Fr. Ubong Attai SJ., at the AJAN Resource Centre
For the benefit of our network and audience, please allow me to ask you, who is Fr. Ubong?
I am Jesuit from Nigeria, presently on Tertianship in Nairobi. This is my 25th year as a Jesuit, and it has been a wonderful 25 years. Of course there have some challenges at various stages of my formation but I believe grace abounded even more in those experiences. Prior to beginning Tertianship I had been working at St Francis Catholic Church, a Jesuit- parish, in Lagos for 7 years.
Just what created the interest in you to visit AJAN?
24 years ago, as a Jesuit novice, I had the opportunity to work with HIV/AIDS, Leprosy and TB patients during my hospital apostolic experiment. That experience had a great impact on me. I learned a lot about HIV/AIDS then, but of course after 24 years, the information we had then about HIVAIDS has changed considerably.
What are your expectations from AJAN on this visit?
My expectations? I am here first to learn. AJAN will provide me with information, and various literature, data, and statistics on HIV/AIDS, but those documents will only make sense to me within the context of real lived experience of the children at Lea Toto— a service center for children living with HIV/AIDS as a result of mother-to-child transmission. I hope to be challenged through these experiences.
Above: Fr. Ubong with his host, AJAN Director Fr. Elphege.
Your coming to AJAN could be an indicator of your possible interest in the area of HIV/AIDS, could you explain this a bit?
Possible interest? Well, I am hoping to learn more about HIV and AIDs, but more importantly, to know the people, and learn about myself in his experience.
Do you have experience in dealing with HIV and AIDS issues? Please share on this.
In my response to your second question, I mentioned I had worked with some people who were living with the virus over two decades ago, but things have changed a lot now. At that time, there were no antiretroviral drugs, the stigma was greater, and there was very limited information about the virus and the people living with the virus. Now it is a lot easier for the people infected to continue living normal lives and to even get married and to have children that are not infected with the virus.
Moreover, the parish I worked in before coming here has a hospital which, thanks to donations from USAID/Catholic Caritas, is now well equipped as a HIV and AIDS free counseling, testing, and treatment center. So, Yes! I do have a bit of familiarity in dealing with HIV and AIDS matters.
What, generally is the situation of HIV and AIDS in Nigeria from your understanding as a priest?
What I have come to learn is that many people living with HIV in Nigeria are unaware of their status. The government is not proactive in this regard. We are yet to have the recommended number of HIV testing and counselling sites within each locality. Catholic Caritas foundation, working with USAID, and UNAIDS have done a tremendous amount of work to put this in place, but this is a country of 180 million people.
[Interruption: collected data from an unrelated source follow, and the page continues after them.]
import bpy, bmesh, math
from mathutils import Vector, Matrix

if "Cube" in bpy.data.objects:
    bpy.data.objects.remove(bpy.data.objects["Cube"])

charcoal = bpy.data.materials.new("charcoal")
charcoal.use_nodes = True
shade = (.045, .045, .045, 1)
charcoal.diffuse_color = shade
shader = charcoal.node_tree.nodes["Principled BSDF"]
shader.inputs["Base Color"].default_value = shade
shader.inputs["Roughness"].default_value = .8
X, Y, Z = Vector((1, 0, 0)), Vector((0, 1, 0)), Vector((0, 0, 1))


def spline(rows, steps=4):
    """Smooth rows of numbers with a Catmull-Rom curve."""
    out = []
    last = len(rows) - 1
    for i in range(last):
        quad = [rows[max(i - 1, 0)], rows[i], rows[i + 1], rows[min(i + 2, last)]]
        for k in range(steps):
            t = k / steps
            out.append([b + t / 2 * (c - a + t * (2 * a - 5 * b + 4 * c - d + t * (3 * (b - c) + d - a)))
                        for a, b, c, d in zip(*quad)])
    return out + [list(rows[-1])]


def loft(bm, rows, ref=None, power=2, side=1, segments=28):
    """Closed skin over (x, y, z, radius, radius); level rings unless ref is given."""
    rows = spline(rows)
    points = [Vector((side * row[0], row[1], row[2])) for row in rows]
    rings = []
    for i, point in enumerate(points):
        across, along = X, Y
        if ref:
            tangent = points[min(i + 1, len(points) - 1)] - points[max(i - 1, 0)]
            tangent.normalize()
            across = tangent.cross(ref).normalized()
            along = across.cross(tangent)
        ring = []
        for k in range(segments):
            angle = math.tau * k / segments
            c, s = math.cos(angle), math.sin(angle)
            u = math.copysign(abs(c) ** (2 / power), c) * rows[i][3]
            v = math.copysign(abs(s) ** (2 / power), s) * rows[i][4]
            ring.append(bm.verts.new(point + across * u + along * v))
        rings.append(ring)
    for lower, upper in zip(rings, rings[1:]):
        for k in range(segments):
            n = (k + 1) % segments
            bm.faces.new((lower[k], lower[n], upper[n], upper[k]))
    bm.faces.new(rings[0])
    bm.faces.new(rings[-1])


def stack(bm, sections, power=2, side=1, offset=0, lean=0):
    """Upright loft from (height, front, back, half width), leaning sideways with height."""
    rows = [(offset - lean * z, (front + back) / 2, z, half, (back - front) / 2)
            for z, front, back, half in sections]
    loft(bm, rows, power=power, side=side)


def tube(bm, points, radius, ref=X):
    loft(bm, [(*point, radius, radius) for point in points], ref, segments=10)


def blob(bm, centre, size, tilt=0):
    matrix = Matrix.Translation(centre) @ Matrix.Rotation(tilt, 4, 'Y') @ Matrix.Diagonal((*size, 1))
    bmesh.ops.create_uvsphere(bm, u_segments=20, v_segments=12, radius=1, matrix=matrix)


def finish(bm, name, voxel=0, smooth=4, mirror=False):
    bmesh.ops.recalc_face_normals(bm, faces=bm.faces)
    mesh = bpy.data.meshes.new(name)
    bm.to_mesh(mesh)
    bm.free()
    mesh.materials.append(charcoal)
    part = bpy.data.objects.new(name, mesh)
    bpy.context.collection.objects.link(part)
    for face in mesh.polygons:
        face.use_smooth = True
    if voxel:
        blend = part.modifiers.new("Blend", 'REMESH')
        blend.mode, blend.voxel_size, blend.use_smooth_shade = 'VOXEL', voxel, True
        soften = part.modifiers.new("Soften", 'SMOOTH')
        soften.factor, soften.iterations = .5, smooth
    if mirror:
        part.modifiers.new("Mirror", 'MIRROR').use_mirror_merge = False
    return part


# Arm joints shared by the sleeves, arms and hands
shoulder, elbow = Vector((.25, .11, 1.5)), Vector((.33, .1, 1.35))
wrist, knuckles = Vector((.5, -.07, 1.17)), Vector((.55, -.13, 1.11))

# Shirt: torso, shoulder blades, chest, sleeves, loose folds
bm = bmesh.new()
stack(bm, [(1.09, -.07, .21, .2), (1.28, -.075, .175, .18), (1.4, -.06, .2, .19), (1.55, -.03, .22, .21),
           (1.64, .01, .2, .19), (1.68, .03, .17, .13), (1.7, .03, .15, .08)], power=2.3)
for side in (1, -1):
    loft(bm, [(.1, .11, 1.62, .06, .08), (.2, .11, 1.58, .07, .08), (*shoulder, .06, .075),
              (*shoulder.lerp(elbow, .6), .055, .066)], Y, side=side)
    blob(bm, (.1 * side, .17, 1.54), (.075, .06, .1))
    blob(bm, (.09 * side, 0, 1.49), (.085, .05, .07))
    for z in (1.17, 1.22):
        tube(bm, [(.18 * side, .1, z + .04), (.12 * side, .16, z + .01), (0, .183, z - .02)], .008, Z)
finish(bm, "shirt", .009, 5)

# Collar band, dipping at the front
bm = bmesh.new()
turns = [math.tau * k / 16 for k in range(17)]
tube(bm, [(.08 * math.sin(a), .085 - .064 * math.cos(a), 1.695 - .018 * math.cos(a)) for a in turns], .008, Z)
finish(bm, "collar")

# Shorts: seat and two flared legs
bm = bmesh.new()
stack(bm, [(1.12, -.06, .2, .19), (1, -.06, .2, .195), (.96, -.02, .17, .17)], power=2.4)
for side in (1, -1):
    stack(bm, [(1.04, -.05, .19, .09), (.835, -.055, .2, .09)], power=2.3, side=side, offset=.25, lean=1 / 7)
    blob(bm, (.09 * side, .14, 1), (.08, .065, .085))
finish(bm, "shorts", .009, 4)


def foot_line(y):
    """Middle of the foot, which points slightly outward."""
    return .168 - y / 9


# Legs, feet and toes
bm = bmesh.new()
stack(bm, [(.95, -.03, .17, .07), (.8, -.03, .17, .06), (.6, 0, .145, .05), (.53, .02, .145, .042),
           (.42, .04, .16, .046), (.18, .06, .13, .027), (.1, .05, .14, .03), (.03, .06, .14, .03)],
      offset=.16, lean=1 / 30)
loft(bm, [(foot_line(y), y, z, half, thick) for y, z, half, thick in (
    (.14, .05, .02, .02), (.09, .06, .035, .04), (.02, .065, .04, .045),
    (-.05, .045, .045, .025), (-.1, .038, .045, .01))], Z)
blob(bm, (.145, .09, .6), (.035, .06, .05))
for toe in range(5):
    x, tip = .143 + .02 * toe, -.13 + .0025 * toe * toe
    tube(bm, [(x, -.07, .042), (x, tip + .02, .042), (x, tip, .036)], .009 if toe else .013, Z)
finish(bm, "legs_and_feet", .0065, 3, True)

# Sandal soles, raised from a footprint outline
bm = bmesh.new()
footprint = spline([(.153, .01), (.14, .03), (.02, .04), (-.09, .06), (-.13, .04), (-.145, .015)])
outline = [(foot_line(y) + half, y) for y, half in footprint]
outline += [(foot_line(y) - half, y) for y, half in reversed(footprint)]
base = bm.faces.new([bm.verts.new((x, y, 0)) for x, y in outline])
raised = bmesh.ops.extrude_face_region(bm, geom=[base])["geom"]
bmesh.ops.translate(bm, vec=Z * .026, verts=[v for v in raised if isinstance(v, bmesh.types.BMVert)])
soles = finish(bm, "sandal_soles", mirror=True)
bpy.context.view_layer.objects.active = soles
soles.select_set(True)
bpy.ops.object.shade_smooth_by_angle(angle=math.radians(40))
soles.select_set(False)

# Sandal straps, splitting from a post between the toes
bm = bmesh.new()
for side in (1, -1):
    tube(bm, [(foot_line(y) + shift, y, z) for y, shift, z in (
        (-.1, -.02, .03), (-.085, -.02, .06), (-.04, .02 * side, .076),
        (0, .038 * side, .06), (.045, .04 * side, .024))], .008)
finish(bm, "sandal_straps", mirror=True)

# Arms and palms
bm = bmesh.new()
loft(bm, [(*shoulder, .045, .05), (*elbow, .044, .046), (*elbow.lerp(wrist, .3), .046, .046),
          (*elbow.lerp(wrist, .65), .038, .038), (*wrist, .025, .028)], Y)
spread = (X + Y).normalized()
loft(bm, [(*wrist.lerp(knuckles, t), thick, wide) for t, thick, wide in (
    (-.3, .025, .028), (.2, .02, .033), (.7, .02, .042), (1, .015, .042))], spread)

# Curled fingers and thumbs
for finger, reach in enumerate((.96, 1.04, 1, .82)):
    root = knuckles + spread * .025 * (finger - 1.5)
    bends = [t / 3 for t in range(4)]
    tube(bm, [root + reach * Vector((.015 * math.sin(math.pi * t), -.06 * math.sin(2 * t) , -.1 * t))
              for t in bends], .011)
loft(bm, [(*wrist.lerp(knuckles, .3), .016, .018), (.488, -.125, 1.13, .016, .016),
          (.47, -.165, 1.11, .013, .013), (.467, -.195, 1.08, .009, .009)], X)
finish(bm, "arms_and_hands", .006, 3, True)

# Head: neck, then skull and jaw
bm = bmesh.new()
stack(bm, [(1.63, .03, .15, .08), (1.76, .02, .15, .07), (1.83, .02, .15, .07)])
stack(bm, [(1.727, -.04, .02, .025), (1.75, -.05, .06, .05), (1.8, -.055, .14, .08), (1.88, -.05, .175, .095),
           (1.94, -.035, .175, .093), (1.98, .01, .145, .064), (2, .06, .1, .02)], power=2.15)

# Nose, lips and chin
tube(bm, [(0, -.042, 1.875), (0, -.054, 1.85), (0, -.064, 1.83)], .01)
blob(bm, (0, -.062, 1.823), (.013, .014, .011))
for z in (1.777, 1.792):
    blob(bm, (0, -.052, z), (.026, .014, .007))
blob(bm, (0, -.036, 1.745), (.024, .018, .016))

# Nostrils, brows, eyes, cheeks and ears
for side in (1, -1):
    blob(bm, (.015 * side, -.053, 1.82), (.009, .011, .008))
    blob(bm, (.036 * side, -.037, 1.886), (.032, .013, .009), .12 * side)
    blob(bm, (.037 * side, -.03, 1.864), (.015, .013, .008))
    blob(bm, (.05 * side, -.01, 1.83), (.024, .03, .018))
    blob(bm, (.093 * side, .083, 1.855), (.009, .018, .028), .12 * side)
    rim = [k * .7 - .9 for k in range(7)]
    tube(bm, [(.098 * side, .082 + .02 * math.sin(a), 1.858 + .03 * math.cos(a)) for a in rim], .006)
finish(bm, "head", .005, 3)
Accessing antiretroviral treatment continues to be a challenge for many people living with HIV, and stigmatization remains a major contributing factor to this.
Below: Fr. Ubong engages in a conversation with; Anne Kwamboka(Center), Accounts Officer and Glorious an intern from Rwanda’s Urumuri Center.